*Instructions to follow*
Set down, word for word, each line from the top of the data through the line that has "ring.append(bm.verts.new((x + s, d, z"; omit every picture.

*Given entries*

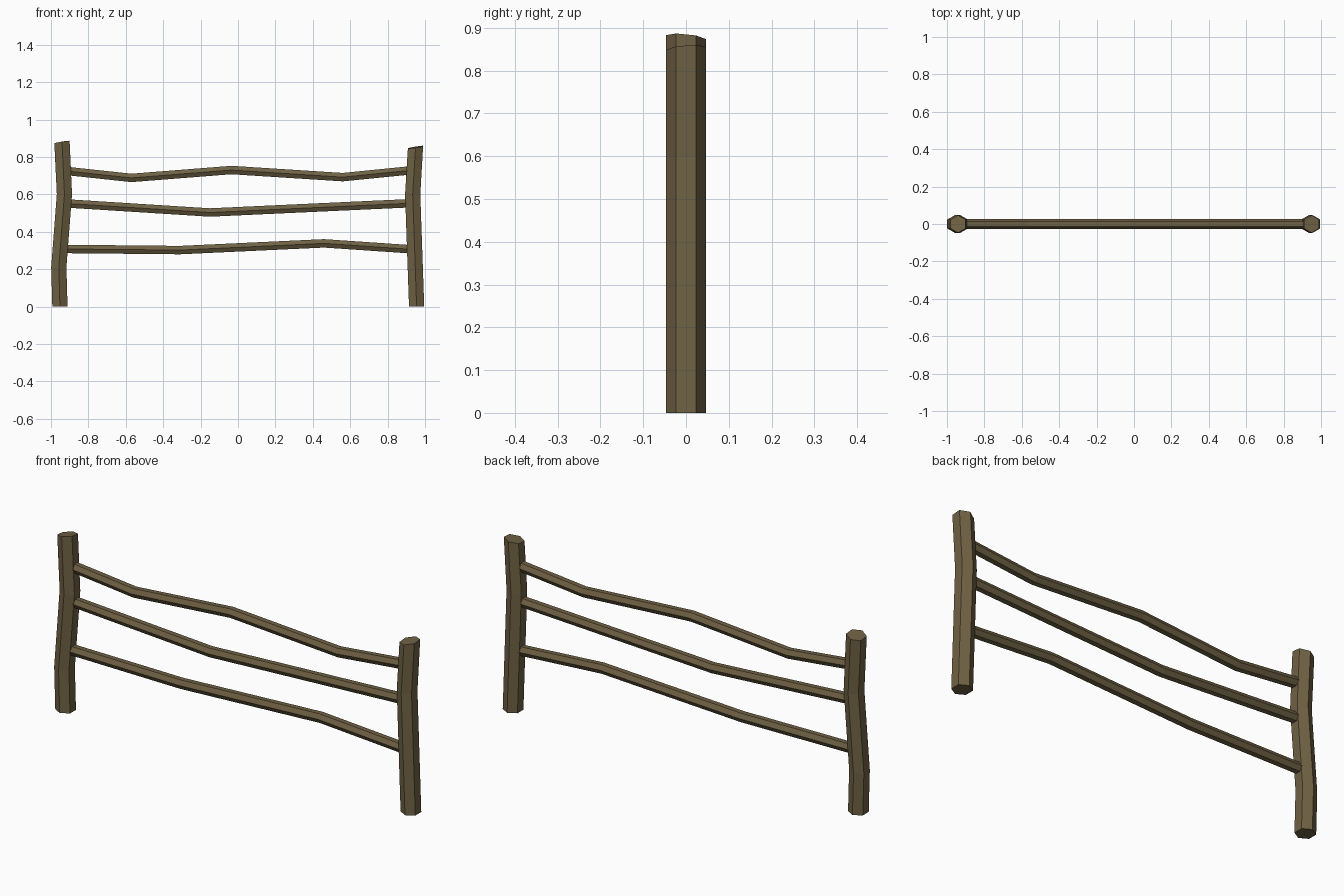
import bpy, bmesh, math
from mathutils import Vector

if "Cube" in bpy.data.objects:
    bpy.data.objects.remove(bpy.data.objects["Cube"])

wood = bpy.data.materials.new("weathered_wood")
wood.diffuse_color = (0.158, 0.119, 0.057, 1)
wood.use_nodes = True
wood.node_tree.nodes["Principled BSDF"].inputs["Base Color"].default_value = wood.diffuse_color


def hex_beam(name, path, radius, vertical, tilt=(0, 0)):
    """Six-sided beam swept through (x, z) points, corners pointing to +-y."""
    bm = bmesh.new()
    rings = []
    for i, (x, z) in enumerate(path):
        ring = []
        for k in range(6):
            a = math.radians(60 * k + 90)
            s, d = radius * math.cos(a), radius * math.sin(a)
            if vertical:
                last = i == len(path) - 1
                dz = tilt[0] * s + tilt[1] * d if last else 0
                ring.append(bm.verts.new((x + s, d, z + dz)))
            else:
                ring.append(bm.verts.new((x, d, z + s)))
        rings.append(ring)
    for a, b in zip(rings, rings[1:]):
        for k in range(6):
            n = (k + 1) % 6
            bm.faces.new((a[k], a[n], b[n], b[k]))
    bm.faces.new(rings[0])
    bm.faces.new(rings[-1])
    bmesh.ops.recalc_face_normals(bm, faces=bm.faces[:])
    mesh = bpy.data.meshes.new(name)
    bm.to_mesh(mesh)
    bm.free()
    mesh.materials.append(wood)
    obj = bpy.data.objects.new(name, mesh)
    bpy.context.collection.objects.link(obj)
    return obj


# Crooked posts with slanted tops
hex_beam("left_post", [(-0.952, 0), (-0.958, 0.21), (-0.928, 0.6), (-0.941, 0.878)],
         0.047, True, (0.16, -0.1))
hex_beam("right_post", [(0.955, 0), (0.934, 0.6), (0.949, 0.852)],
         0.047, True, (0.16, 0.08))

# Bent rails, ends sunk into the posts
rails = {
    "top_rail": [(-0.925, 0.726), (-0.57, 0.688), (-0.035, 0.73), (0.56, 0.692), (0.93, 0.729)],
    "middle_rail": [(-0.925, 0.552), (-0.15, 0.503), (0.93, 0.553)],
    "bottom_rail": [(-0.925, 0.308), (-0.31, 0.302), (0.46, 0.338), (0.93, 0.306)],
}
for name, path in rails.items():
    hex_beam(name, path, 0.026, False)
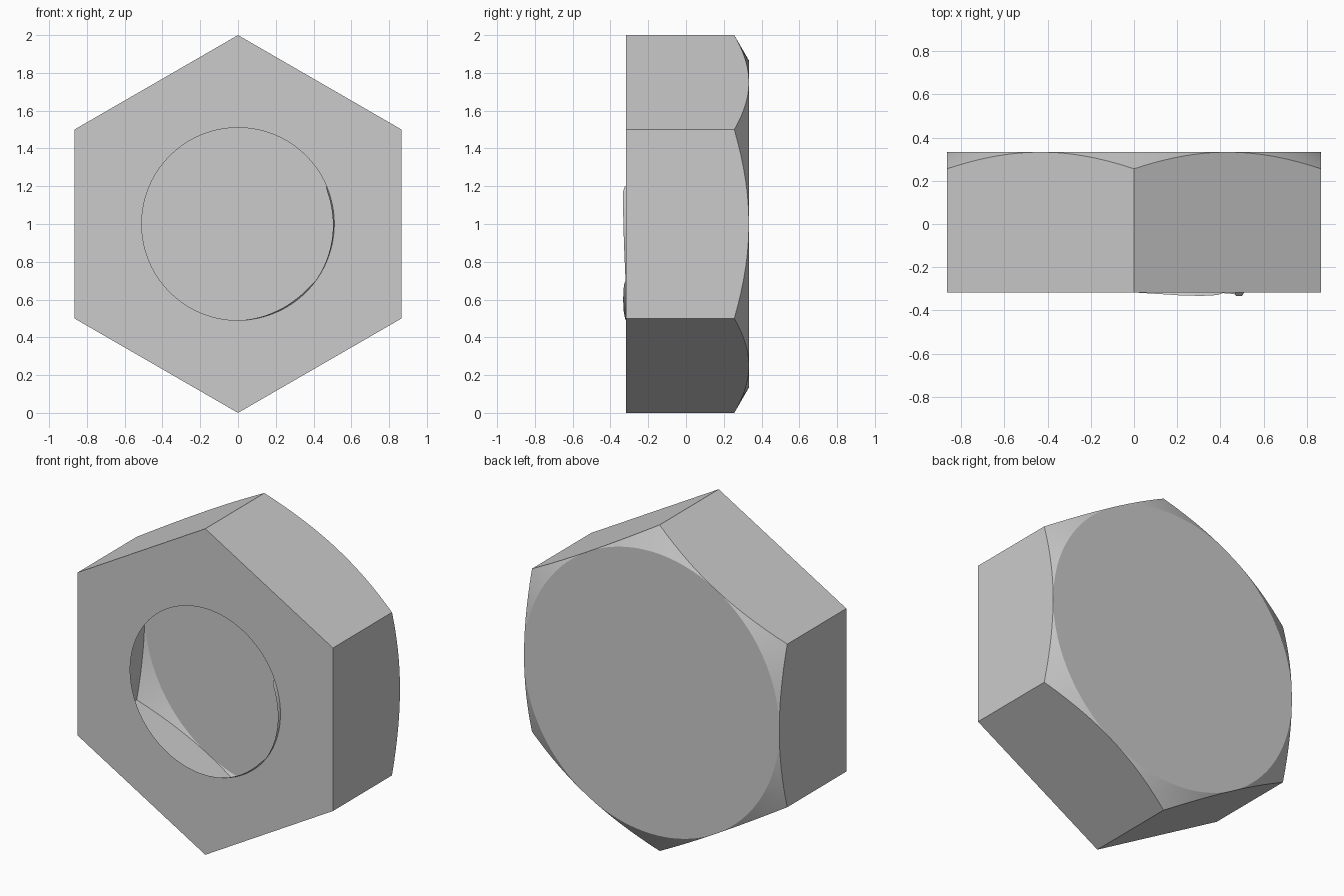
import bpy, bmesh, math

if "Cube" in bpy.data.objects:
    bpy.data.objects.remove(bpy.data.objects["Cube"])

N = 96                       # columns around the axis
FLAT = math.cos(math.pi / 6)  # centre to flat side
FRONT, BACK, HOLE = -0.317, 0.333, 0.51


def point(bm, r, a, y):
    return bm.verts.new((r * math.cos(a), y, 1 + r * math.sin(a)))


def finish(bm, name):
    bmesh.ops.remove_doubles(bm, verts=bm.verts, dist=1e-5)
    bmesh.ops.recalc_face_normals(bm, faces=bm.faces)
    mesh = bpy.data.meshes.new(name)
    bm.to_mesh(mesh)
    bm.free()
    obj = bpy.data.objects.new(name, mesh)
    bpy.context.collection.objects.link(obj)
    bpy.ops.object.select_all(action='DESELECT')
    obj.select_set(True)
    bpy.context.view_layer.objects.active = obj
    bpy.ops.object.shade_smooth_by_angle(angle=math.radians(20))


# Hollow hexagonal shell: back disc, conical chamfer, six walls, holed front
bm = bmesh.new()
columns = []
for i in range(N):
    a = 2 * math.pi * i / N
    off = (a + math.pi / 6) % (math.pi / 3) - math.pi / 6
    r = FLAT / math.cos(off)
    chamfer_y = BACK - (r - FLAT) * math.tan(math.pi / 6)
    columns.append([point(bm, FLAT, a, BACK), point(bm, r, a, chamfer_y),
                    point(bm, r, a, FRONT), point(bm, HOLE, a, FRONT)])
bm.faces.new([c[0] for c in columns])
for i, c in enumerate(columns):
    d = columns[(i + 1) % N]
    for k in range(3):
        bm.faces.new((c[k], c[k + 1], d[k + 1], d[k]))
finish(bm, "nut_shell")


# Thin thread slivers rising from the rim: (degrees along the rim, height)
def sliver(name, stations, steps=6):
    bm = bmesh.new()
    rows = []
    for (a0, h0), (a1, h1) in zip(stations, stations[1:]):
        for s in range(steps + 1):
            t = s / steps
            a = math.radians(a0 + (a1 - a0) * t)
            h = h0 + (h1 - h0) * t
            rows.append([point(bm, HOLE, a, FRONT),
                         point(bm, HOLE - 0.5 * h, a, FRONT - h)])
    for p, q in zip(rows, rows[1:]):
        bm.faces.new((p[0], p[1], q[1], q[0]))
    finish(bm, name)


sliver("lower_thread_sliver", [(-88, 0.001), (-66, 0.013), (-52, 0.016), (-40, 0.012), (-36, 0.003)])
sliver("side_thread_sliver", [(-36, 0.003), (-10, 0.012), (8, 0.016), (20, 0.016), (23, 0.008)])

*Response to the task*
import bpy, bmesh, math
from mathutils import Vector

if "Cube" in bpy.data.objects:
    bpy.data.objects.remove(bpy.data.objects["Cube"])

wood = bpy.data.materials.new("weathered_wood")
wood.diffuse_color = (0.158, 0.119, 0.057, 1)
wood.use_nodes = True
wood.node_tree.nodes["Principled BSDF"].inputs["Base Color"].default_value = wood.diffuse_color


def hex_beam(name, path, radius, vertical, tilt=(0, 0)):
    """Six-sided beam swept through (x, z) points, corners pointing to +-y."""
    bm = bmesh.new()
    rings = []
    for i, (x, z) in enumerate(path):
        ring = []
        for k in range(6):
            a = math.radians(60 * k + 90)
            s, d = radius * math.cos(a), radius * math.sin(a)
            if vertical:
                last = i == len(path) - 1
                dz = tilt[0] * s + tilt[1] * d if last else 0
                ring.append(bm.verts.new((x + s, d, z + dz)))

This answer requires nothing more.